- Exercise brief: Every line of the data below that holds the string "BSDF" needs to be reported.

- Data for the task:
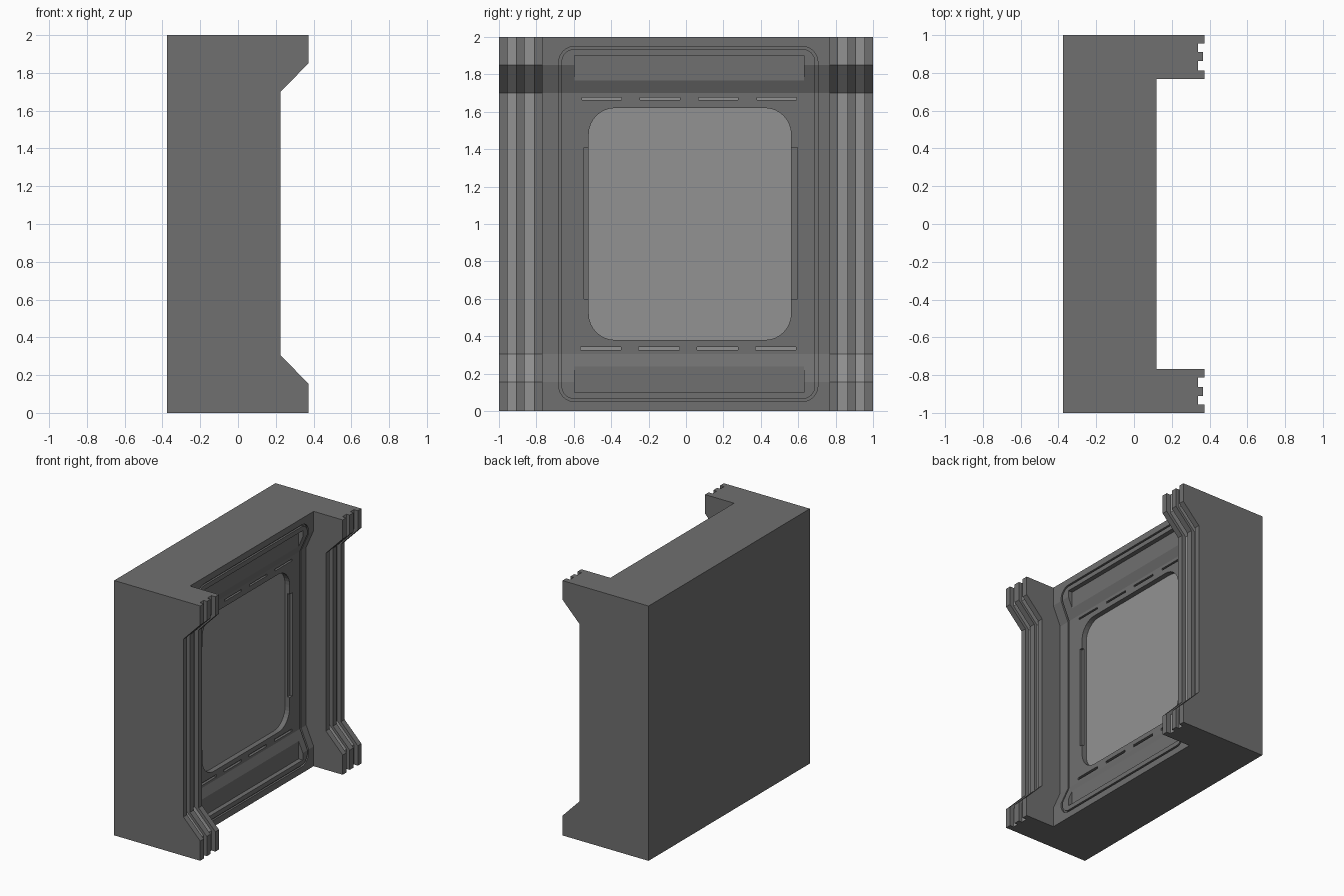
import bpy, bmesh, math

if "Cube" in bpy.data.objects:
    bpy.data.objects.remove(bpy.data.objects["Cube"])

# Heights where the profile bends, with the pillar front and recessed panel front at each
STATIONS = [(0, .372, .12), (.155, .372, .12), (.305, .226, .055),
            (1.70, .226, .055), (1.85, .372, .12), (2, .372, .12)]
BACK = -.375


def material(name, v):
    m = bpy.data.materials.new(name)
    m.diffuse_color = (v, v, v, 1)
    m.use_nodes = True
    m.node_tree.nodes["Principled BSDF"].inputs["Base Color"].default_value = m.diffuse_color
    return m


MATS = [material("dark_metal", .16), material("pale_inset", .29)]


def panel_x(z):
    for (z0, _, a), (z1, _, b) in zip(STATIONS, STATIONS[1:]):
        if z <= z1:
            return a + (b - a) * (z - z0) / (z1 - z0)
    return .12


def finish(name, bm):
    bmesh.ops.recalc_face_normals(bm, faces=bm.faces)
    me = bpy.data.meshes.new(name)
    bm.to_mesh(me)
    bm.free()
    for m in MATS:
        me.materials.append(m)
    ob = bpy.data.objects.new(name, me)
    bpy.context.collection.objects.link(ob)
    return ob


def wall_body():
    # Comb-shaped pillar steps: (y, inset from pillar front)
    strips = [(1, .955, 0), (.955, .91, .034), (.91, .863, .006),
              (.863, .812, .034), (.812, .767, 0)]
    bm = bmesh.new()
    rows, pale = [], set()
    for z, px, mx in STATIONS:
        pts = [(BACK, -1), (BACK, 1)]
        for a, b, inset in strips:
            if inset > .03:
                pale.add(len(pts))
            pts += [(px - inset, a), (px - inset, b)]
        pts += [(mx, .767), (mx, -.767)]
        for a, b, inset in reversed(strips):
            if inset > .03:
                pale.add(len(pts))
            pts += [(px - inset, -b), (px - inset, -a)]
        rows.append([bm.verts.new((x, y, z)) for x, y in pts])
    n = len(rows[0])
    for lo, hi in zip(rows, rows[1:]):
        for i in range(n):
            j = (i + 1) % n
            f = bm.faces.new((lo[i], lo[j], hi[j], hi[i]))
            f.material_index = int(i in pale)
    bm.faces.new(rows[0][::-1])
    bm.faces.new(rows[-1])
    return finish("wall_panel", bm)


def rounded(y0, y1, z0, z1, r, seg=8):
    if r == 0:
        return [(y1, z1), (y0, z1), (y0, z0), (y1, z0)]
    out = []
    corners = [(y1 - r, z1 - r), (y0 + r, z1 - r), (y0 + r, z0 + r), (y1 - r, z0 + r)]
    for k, (cy, cz) in enumerate(corners):
        for i in range(seg + 1):
            a = math.pi / 2 * (k + i / seg)
            out.append((cy + r * math.cos(a), cz + r * math.sin(a)))
    return out


def pocket(name, y0, y1, z0, z1, floor, r=0, pale=False):
    # Straight pocket cutter with an optionally pale floor
    bm = bmesh.new()
    pts = rounded(y0, y1, z0, z1, r)
    lo = [bm.verts.new((floor, y, z)) for y, z in pts]
    hi = [bm.verts.new((.3, y, z)) for y, z in pts]
    bm.faces.new(lo).material_index = int(pale)
    bm.faces.new(hi)
    for i in range(len(pts)):
        j = (i + 1) % len(pts)
        bm.faces.new((lo[i], lo[j], hi[j], hi[i]))
    return finish(name, bm)


def seam_cutter():
    # Thin rounded loop whose floor follows the bent panel
    def path(g):
        p = rounded(-.68 + g, .705 - g, .05 + g, 1.95 - g, .085 - g)
        bends = [1.85, 1.70, .305, .155]
        return (p[:18] + [(-.68 + g, z) for z in bends] + p[18:]
                + [(.705 - g, z) for z in reversed(bends)])
    bm = bmesh.new()
    loops = []
    for g, floor in ((0, True), (.014, True), (.014, False), (0, False)):
        loops.append([bm.verts.new((panel_x(z) + (-.015 if floor else .04), y, z))
                      for y, z in path(g)])
    n = len(loops[0])
    for k in range(4):
        a, b = loops[k], loops[(k + 1) % 4]
        for i in range(n):
            j = (i + 1) % n
            bm.faces.new((a[i], a[j], b[j], b[i]))
    return finish("seam_cutter", bm)


body = wall_body()
cutters = [seam_cutter(),
           pocket("notch_cutter", -.545, .595, .60, 1.41, .035),
           pocket("upper_pocket_cutter", -.597, .632, 1.74, 1.90, .084),
           pocket("lower_pocket_cutter", -.597, .632, .10, .26, .084)]
# Restore the notch strip by limiting the window cut to its rounded outline
cutters.append(pocket("window_cutter", -.52, .562, .38, 1.62, .015, .14, True))
for i in range(4):
    y = -.557 + i * .312
    cutters.append(pocket("upper_slit_cutter", y, y + .212, 1.662, 1.676, .035, 0, True))
    cutters.append(pocket("lower_slit_cutter", y - .008, y + .21, .325, .343, .035, 0, True))

bpy.context.view_layer.objects.active = body
for c in cutters:
    m = body.modifiers.new(c.name, 'BOOLEAN')
    m.object = c
    m.operation = 'DIFFERENCE'
    m.solver = 'EXACT'
    bpy.ops.object.modifier_apply(modifier=m.name)
    bpy.data.objects.remove(c)
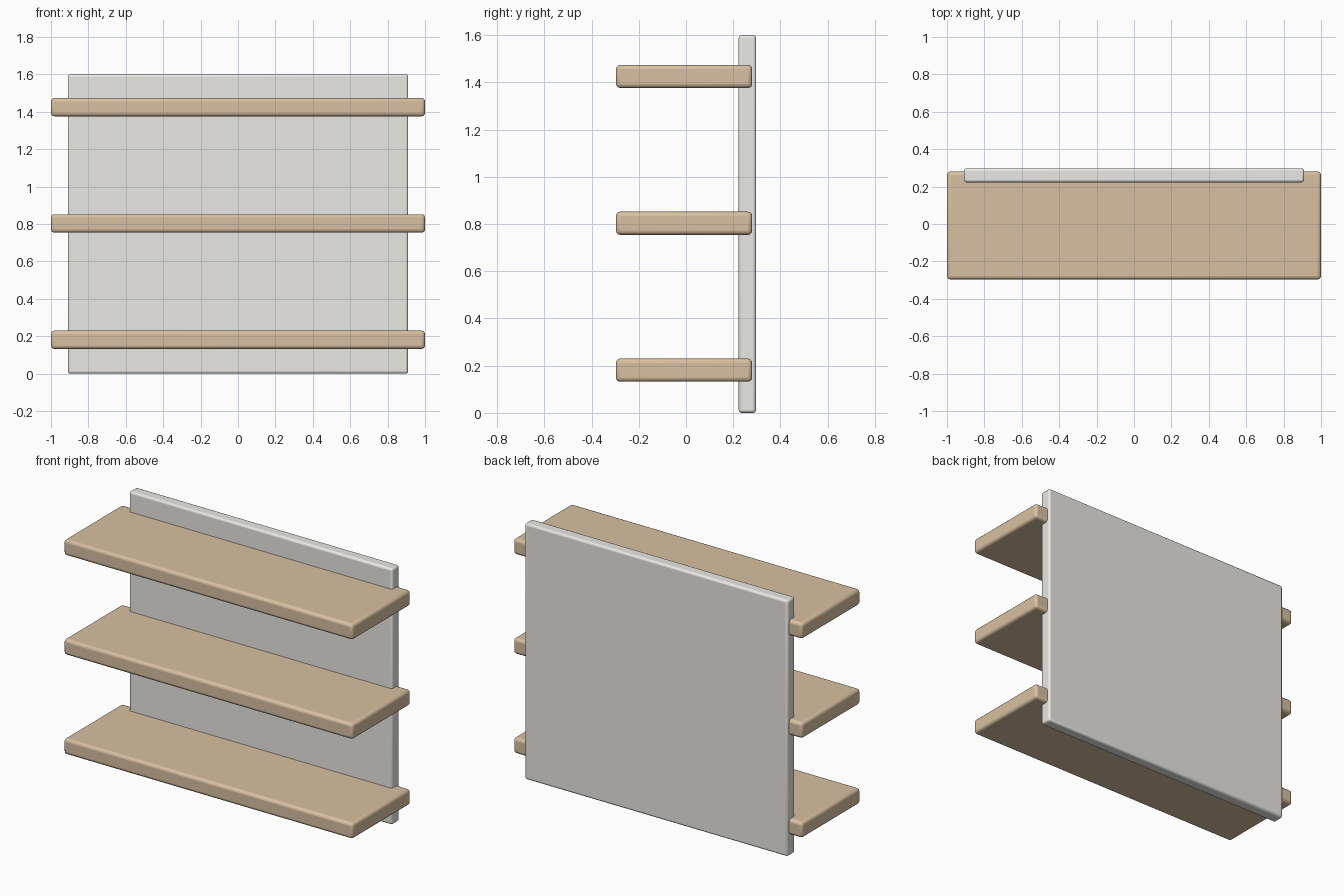
import bpy

if "Cube" in bpy.data.objects:
    bpy.data.objects.remove(bpy.data.objects["Cube"])


def material(name, color):
    mat = bpy.data.materials.new(name)
    mat.diffuse_color = color
    mat.use_nodes = True
    mat.node_tree.nodes["Principled BSDF"].inputs["Base Color"].default_value = mat.diffuse_color
    return mat


def board(name, center, size, radius, mat):
    """Rectangular board with softly rounded edges."""
    bpy.ops.mesh.primitive_cube_add(size=1, location=center)
    obj = bpy.context.object
    obj.name = name
    obj.scale = size
    bpy.ops.object.transform_apply(location=False, rotation=False, scale=True)
    bevel = obj.modifiers.new("rounded_edges", "BEVEL")
    bevel.width = radius
    bevel.segments = 3
    obj.data.materials.append(mat)
    bpy.ops.object.shade_smooth_by_angle()
    return obj


wood = material("wood", (0.69, 0.53, 0.36, 1))
paint = material("pale_paint", (0.82, 0.81, 0.77, 1))

# Upright back panel
board("back_panel", (0, 0.26, 0.8), (1.82, 0.074, 1.6), 0.013, paint)

# Three evenly spaced shelves, let into the panel
for i, level in enumerate(("lower", "middle", "upper")):
    board(level + "_shelf", (0, -0.008, 0.181 + 0.622 * i),
          (2.0, 0.577, 0.098), 0.018, wood)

- Exercise solution:
    m.node_tree.nodes["Principled BSDF"].inputs["Base Color"].default_value = m.diffuse_color
    mat.node_tree.nodes["Principled BSDF"].inputs["Base Color"].default_value = mat.diffuse_color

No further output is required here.